[Opening Data to use section]
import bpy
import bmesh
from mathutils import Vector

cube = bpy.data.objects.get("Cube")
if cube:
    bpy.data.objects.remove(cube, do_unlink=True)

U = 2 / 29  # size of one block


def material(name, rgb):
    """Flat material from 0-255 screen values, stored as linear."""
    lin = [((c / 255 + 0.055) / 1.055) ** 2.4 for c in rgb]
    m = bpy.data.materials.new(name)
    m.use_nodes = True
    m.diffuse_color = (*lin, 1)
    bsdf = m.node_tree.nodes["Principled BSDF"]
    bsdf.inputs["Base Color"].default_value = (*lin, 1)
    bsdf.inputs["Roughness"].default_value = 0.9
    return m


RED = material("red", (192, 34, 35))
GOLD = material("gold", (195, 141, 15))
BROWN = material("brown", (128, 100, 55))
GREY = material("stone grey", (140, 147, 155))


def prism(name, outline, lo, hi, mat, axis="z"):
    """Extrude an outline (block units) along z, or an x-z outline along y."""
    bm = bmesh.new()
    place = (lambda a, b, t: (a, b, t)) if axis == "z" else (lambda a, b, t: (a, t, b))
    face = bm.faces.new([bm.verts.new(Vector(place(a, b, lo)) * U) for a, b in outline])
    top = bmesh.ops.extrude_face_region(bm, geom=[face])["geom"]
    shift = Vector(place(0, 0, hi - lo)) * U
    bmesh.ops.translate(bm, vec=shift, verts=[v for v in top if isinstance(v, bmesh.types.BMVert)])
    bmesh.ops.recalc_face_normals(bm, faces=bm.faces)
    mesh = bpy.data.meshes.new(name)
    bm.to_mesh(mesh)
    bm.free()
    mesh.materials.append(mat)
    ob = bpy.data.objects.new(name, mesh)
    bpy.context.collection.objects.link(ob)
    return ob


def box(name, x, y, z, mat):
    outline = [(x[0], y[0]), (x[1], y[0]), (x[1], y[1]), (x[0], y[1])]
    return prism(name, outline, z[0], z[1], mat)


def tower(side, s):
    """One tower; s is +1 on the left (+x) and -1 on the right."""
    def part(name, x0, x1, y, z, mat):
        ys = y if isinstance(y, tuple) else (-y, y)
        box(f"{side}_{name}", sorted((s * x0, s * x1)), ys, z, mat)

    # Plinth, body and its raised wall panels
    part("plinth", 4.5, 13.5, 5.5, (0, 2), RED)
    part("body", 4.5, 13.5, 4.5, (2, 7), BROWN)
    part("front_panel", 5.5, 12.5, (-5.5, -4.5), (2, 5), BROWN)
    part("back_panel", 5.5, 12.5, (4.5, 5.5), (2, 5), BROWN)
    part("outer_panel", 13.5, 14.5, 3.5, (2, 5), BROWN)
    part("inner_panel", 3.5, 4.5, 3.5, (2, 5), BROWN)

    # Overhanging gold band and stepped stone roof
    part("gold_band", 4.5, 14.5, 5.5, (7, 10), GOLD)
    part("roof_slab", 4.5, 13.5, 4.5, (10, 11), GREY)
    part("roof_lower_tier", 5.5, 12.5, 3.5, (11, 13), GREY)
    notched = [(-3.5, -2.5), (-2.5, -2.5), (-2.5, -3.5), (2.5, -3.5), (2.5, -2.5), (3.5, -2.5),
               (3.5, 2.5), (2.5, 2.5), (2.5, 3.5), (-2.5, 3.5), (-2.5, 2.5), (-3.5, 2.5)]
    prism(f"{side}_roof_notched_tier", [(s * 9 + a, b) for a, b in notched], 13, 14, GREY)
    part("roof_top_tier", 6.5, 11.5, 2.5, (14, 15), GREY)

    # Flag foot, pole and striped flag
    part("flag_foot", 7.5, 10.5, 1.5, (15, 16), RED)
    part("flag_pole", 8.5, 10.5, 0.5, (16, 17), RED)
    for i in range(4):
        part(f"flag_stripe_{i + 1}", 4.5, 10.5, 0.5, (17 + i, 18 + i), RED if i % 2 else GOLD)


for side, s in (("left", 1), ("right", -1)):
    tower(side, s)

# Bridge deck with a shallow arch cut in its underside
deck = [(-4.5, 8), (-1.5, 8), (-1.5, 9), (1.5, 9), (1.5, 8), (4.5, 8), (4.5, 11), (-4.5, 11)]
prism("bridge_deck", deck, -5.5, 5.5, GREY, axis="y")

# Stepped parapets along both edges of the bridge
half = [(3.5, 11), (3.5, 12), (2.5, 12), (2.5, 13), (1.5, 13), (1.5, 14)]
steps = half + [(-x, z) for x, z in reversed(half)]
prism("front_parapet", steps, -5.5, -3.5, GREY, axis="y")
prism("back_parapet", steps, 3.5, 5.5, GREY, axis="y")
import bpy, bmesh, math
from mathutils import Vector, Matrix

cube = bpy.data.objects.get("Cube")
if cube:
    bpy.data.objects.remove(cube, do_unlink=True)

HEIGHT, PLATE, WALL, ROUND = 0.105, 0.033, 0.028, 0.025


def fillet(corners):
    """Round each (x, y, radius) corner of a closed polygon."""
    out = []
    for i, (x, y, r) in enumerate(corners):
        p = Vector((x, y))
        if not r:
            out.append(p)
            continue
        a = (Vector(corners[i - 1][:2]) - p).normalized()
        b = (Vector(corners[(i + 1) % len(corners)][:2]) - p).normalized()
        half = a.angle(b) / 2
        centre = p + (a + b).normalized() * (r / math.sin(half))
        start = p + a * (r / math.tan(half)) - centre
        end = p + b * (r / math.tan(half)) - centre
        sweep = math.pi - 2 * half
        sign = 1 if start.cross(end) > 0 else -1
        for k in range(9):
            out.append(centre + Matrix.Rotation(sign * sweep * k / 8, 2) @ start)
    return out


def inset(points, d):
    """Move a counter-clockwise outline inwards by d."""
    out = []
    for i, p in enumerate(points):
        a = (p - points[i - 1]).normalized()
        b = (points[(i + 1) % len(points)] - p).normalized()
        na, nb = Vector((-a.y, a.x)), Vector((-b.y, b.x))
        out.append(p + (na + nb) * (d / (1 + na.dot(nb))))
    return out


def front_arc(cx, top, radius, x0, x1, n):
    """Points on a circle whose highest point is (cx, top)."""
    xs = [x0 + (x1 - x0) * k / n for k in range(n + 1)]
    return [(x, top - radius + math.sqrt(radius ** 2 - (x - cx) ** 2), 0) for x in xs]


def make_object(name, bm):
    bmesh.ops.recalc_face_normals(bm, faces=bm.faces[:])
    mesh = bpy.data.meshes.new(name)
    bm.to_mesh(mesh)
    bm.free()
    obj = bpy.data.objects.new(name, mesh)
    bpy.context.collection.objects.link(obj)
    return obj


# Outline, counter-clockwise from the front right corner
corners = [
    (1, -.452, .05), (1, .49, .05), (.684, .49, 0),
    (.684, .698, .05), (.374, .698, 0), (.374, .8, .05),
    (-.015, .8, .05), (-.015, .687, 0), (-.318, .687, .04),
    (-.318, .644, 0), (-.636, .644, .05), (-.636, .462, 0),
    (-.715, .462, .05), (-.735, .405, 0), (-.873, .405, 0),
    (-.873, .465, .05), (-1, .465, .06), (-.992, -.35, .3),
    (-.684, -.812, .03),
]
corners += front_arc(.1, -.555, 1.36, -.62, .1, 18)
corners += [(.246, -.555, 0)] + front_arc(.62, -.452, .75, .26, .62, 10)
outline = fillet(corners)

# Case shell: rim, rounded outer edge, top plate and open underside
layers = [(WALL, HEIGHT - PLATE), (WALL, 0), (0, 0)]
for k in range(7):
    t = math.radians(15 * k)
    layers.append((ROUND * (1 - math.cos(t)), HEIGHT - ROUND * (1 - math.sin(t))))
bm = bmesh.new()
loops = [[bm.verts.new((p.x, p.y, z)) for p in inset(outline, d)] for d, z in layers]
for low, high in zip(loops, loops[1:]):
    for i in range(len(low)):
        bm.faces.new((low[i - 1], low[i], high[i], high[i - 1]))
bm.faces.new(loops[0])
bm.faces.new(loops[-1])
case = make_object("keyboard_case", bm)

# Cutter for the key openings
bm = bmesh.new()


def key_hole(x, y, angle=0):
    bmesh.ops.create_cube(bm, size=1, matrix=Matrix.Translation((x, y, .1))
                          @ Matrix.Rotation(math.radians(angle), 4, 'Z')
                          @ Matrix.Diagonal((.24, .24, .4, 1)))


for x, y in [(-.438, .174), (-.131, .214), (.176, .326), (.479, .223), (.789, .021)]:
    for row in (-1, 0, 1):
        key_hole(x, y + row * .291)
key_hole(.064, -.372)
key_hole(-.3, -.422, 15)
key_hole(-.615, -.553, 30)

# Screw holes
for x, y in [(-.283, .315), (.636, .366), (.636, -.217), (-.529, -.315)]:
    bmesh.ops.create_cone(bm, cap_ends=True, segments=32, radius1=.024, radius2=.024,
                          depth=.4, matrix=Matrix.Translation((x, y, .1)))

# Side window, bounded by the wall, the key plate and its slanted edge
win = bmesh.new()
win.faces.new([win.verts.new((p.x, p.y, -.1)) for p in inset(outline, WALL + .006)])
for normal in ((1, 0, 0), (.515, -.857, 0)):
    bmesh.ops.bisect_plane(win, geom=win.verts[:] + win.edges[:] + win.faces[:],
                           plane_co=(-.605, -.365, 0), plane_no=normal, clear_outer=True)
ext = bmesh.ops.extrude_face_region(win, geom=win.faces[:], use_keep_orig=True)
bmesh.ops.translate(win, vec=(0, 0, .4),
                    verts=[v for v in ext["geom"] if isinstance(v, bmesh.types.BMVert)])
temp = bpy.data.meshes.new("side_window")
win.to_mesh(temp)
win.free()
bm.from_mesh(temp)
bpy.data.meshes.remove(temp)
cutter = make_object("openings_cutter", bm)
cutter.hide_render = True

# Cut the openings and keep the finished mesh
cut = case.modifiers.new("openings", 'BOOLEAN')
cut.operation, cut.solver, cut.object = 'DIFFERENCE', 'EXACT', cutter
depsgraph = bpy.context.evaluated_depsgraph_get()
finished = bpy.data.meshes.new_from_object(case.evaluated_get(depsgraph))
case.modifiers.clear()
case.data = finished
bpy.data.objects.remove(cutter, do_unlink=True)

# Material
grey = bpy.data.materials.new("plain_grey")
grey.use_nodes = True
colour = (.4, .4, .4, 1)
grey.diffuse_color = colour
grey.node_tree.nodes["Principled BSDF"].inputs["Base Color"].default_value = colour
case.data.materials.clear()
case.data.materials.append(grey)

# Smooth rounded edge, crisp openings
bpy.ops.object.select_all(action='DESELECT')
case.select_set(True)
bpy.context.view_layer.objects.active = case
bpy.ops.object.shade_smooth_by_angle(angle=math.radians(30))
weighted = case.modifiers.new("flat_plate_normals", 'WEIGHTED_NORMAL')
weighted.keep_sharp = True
[Closing Data to use section]
| How to complete this task |
If a line falls between the first line of the entries and the line containing "(140, 147, 155))", or is one of those two, restate it word for word; leave all other lines out.

| Written response |
import bpy
import bmesh
from mathutils import Vector

cube = bpy.data.objects.get("Cube")
if cube:
    bpy.data.objects.remove(cube, do_unlink=True)

U = 2 / 29  # size of one block


def material(name, rgb):
    """Flat material from 0-255 screen values, stored as linear."""
    lin = [((c / 255 + 0.055) / 1.055) ** 2.4 for c in rgb]
    m = bpy.data.materials.new(name)
    m.use_nodes = True
    m.diffuse_color = (*lin, 1)
    bsdf = m.node_tree.nodes["Principled BSDF"]
    bsdf.inputs["Base Color"].default_value = (*lin, 1)
    bsdf.inputs["Roughness"].default_value = 0.9
    return m


RED = material("red", (192, 34, 35))
GOLD = material("gold", (195, 141, 15))
BROWN = material("brown", (128, 100, 55))
GREY = material("stone grey", (140, 147, 155))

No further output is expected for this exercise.